Please restate each line of the data below exactly. Omit all images.

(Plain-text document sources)
=== Begin Enclosure ===
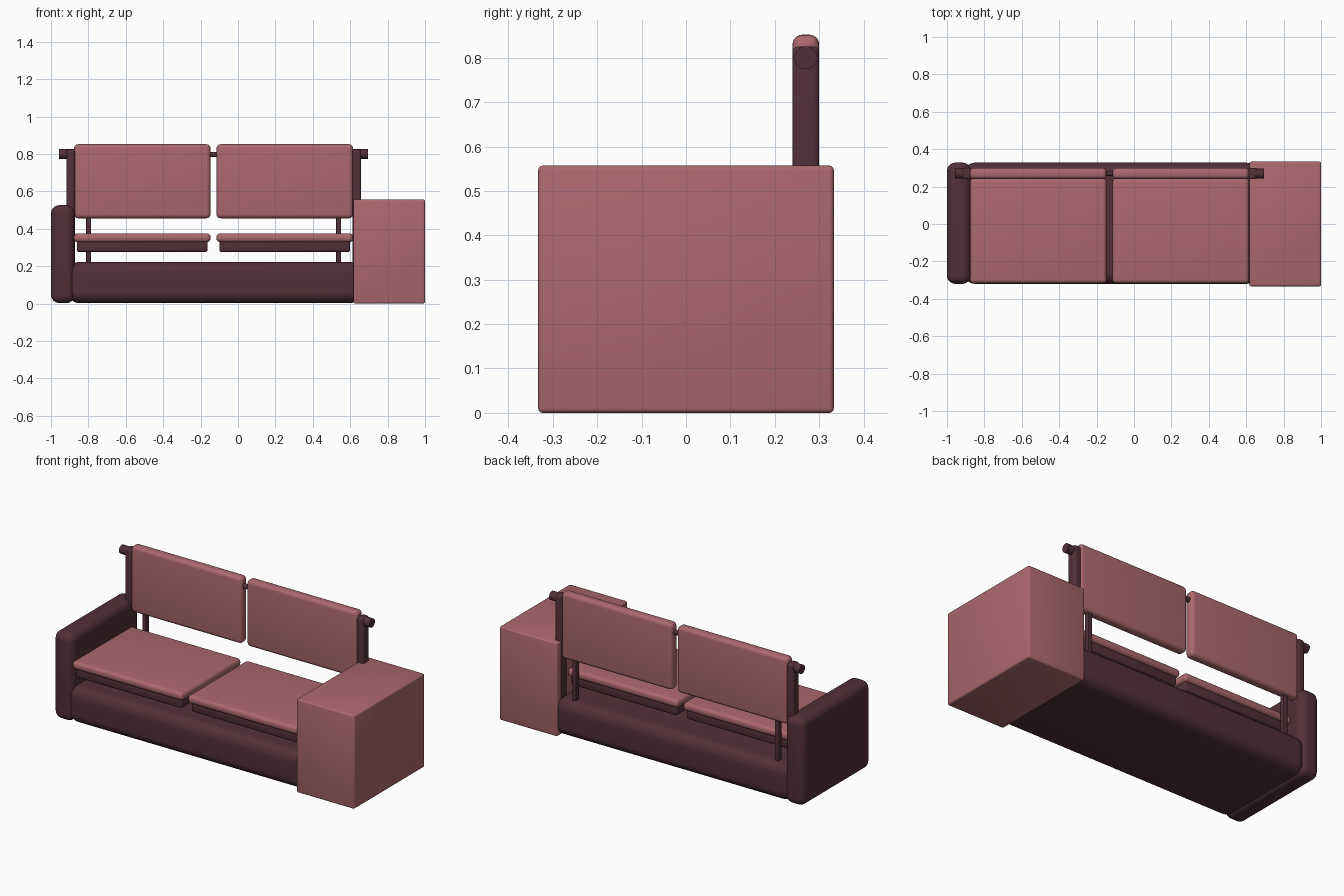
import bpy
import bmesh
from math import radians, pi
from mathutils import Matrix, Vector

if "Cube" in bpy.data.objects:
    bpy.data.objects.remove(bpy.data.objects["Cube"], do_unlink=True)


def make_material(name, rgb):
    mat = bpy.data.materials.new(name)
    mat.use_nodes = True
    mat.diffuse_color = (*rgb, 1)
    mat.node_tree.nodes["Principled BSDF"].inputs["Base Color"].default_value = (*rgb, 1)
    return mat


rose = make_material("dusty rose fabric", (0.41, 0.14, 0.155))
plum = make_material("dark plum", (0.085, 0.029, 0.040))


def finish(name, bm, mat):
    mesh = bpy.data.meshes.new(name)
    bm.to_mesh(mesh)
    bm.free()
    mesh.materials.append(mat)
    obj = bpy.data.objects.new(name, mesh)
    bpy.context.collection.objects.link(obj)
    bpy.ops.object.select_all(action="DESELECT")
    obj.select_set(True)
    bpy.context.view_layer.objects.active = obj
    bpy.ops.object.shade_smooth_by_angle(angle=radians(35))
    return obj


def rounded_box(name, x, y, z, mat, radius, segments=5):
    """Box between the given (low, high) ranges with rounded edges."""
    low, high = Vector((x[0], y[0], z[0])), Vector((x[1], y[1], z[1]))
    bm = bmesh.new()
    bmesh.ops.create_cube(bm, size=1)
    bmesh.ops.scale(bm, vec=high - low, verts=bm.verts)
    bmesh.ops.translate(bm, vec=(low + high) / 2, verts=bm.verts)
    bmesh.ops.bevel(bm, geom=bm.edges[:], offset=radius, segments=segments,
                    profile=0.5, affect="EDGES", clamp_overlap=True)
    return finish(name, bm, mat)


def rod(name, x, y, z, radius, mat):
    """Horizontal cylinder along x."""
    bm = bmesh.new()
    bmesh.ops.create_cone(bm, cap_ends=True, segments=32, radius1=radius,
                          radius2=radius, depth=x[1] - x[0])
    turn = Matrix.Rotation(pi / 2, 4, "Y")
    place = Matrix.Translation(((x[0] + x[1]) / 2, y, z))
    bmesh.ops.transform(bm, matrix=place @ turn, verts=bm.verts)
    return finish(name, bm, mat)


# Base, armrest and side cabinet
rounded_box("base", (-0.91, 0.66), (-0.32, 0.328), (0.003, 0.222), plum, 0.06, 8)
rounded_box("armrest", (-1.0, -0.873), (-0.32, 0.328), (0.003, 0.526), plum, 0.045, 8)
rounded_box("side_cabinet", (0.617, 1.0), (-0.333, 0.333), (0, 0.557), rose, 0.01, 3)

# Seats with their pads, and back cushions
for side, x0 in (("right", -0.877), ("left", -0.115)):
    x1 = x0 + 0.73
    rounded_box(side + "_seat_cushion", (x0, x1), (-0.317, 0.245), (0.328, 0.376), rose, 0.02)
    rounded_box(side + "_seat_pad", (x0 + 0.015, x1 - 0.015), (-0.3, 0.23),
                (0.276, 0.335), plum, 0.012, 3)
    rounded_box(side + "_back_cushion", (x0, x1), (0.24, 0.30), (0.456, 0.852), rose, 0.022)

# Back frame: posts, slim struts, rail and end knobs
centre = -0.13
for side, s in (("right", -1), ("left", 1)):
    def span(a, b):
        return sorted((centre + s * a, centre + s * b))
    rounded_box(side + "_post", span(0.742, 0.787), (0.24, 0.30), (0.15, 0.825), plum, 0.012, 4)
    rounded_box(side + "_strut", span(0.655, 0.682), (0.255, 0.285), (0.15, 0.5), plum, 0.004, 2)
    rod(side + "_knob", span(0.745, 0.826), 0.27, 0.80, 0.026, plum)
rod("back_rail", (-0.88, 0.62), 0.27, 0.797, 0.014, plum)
=== End Enclosure ===
### Exercise answer
import bpy
import bmesh
from math import radians, pi
from mathutils import Matrix, Vector

if "Cube" in bpy.data.objects:
    bpy.data.objects.remove(bpy.data.objects["Cube"], do_unlink=True)


def make_material(name, rgb):
    mat = bpy.data.materials.new(name)
    mat.use_nodes = True
    mat.diffuse_color = (*rgb, 1)
    mat.node_tree.nodes["Principled BSDF"].inputs["Base Color"].default_value = (*rgb, 1)
    return mat


rose = make_material("dusty rose fabric", (0.41, 0.14, 0.155))
plum = make_material("dark plum", (0.085, 0.029, 0.040))


def finish(name, bm, mat):
    mesh = bpy.data.meshes.new(name)
    bm.to_mesh(mesh)
    bm.free()
    mesh.materials.append(mat)
    obj = bpy.data.objects.new(name, mesh)
    bpy.context.collection.objects.link(obj)
    bpy.ops.object.select_all(action="DESELECT")
    obj.select_set(True)
    bpy.context.view_layer.objects.active = obj
    bpy.ops.object.shade_smooth_by_angle(angle=radians(35))
    return obj


def rounded_box(name, x, y, z, mat, radius, segments=5):
    """Box between the given (low, high) ranges with rounded edges."""
    low, high = Vector((x[0], y[0], z[0])), Vector((x[1], y[1], z[1]))
    bm = bmesh.new()
    bmesh.ops.create_cube(bm, size=1)
    bmesh.ops.scale(bm, vec=high - low, verts=bm.verts)
    bmesh.ops.translate(bm, vec=(low + high) / 2, verts=bm.verts)
    bmesh.ops.bevel(bm, geom=bm.edges[:], offset=radius, segments=segments,
                    profile=0.5, affect="EDGES", clamp_overlap=True)
    return finish(name, bm, mat)


def rod(name, x, y, z, radius, mat):
    """Horizontal cylinder along x."""
    bm = bmesh.new()
    bmesh.ops.create_cone(bm, cap_ends=True, segments=32, radius1=radius,
                          radius2=radius, depth=x[1] - x[0])
    turn = Matrix.Rotation(pi / 2, 4, "Y")
    place = Matrix.Translation(((x[0] + x[1]) / 2, y, z))
    bmesh.ops.transform(bm, matrix=place @ turn, verts=bm.verts)
    return finish(name, bm, mat)


# Base, armrest and side cabinet
rounded_box("base", (-0.91, 0.66), (-0.32, 0.328), (0.003, 0.222), plum, 0.06, 8)
rounded_box("armrest", (-1.0, -0.873), (-0.32, 0.328), (0.003, 0.526), plum, 0.045, 8)
rounded_box("side_cabinet", (0.617, 1.0), (-0.333, 0.333), (0, 0.557), rose, 0.01, 3)

# Seats with their pads, and back cushions
for side, x0 in (("right", -0.877), ("left", -0.115)):
    x1 = x0 + 0.73
    rounded_box(side + "_seat_cushion", (x0, x1), (-0.317, 0.245), (0.328, 0.376), rose, 0.02)
    rounded_box(side + "_seat_pad", (x0 + 0.015, x1 - 0.015), (-0.3, 0.23),
                (0.276, 0.335), plum, 0.012, 3)
    rounded_box(side + "_back_cushion", (x0, x1), (0.24, 0.30), (0.456, 0.852), rose, 0.022)

# Back frame: posts, slim struts, rail and end knobs
centre = -0.13
for side, s in (("right", -1), ("left", 1)):
    def span(a, b):
        return sorted((centre + s * a, centre + s * b))
    rounded_box(side + "_post", span(0.742, 0.787), (0.24, 0.30), (0.15, 0.825), plum, 0.012, 4)
    rounded_box(side + "_strut", span(0.655, 0.682), (0.255, 0.285), (0.15, 0.5), plum, 0.004, 2)
    rod(side + "_knob", span(0.745, 0.826), 0.27, 0.80, 0.026, plum)
rod("back_rail", (-0.88, 0.62), 0.27, 0.797, 0.014, plum)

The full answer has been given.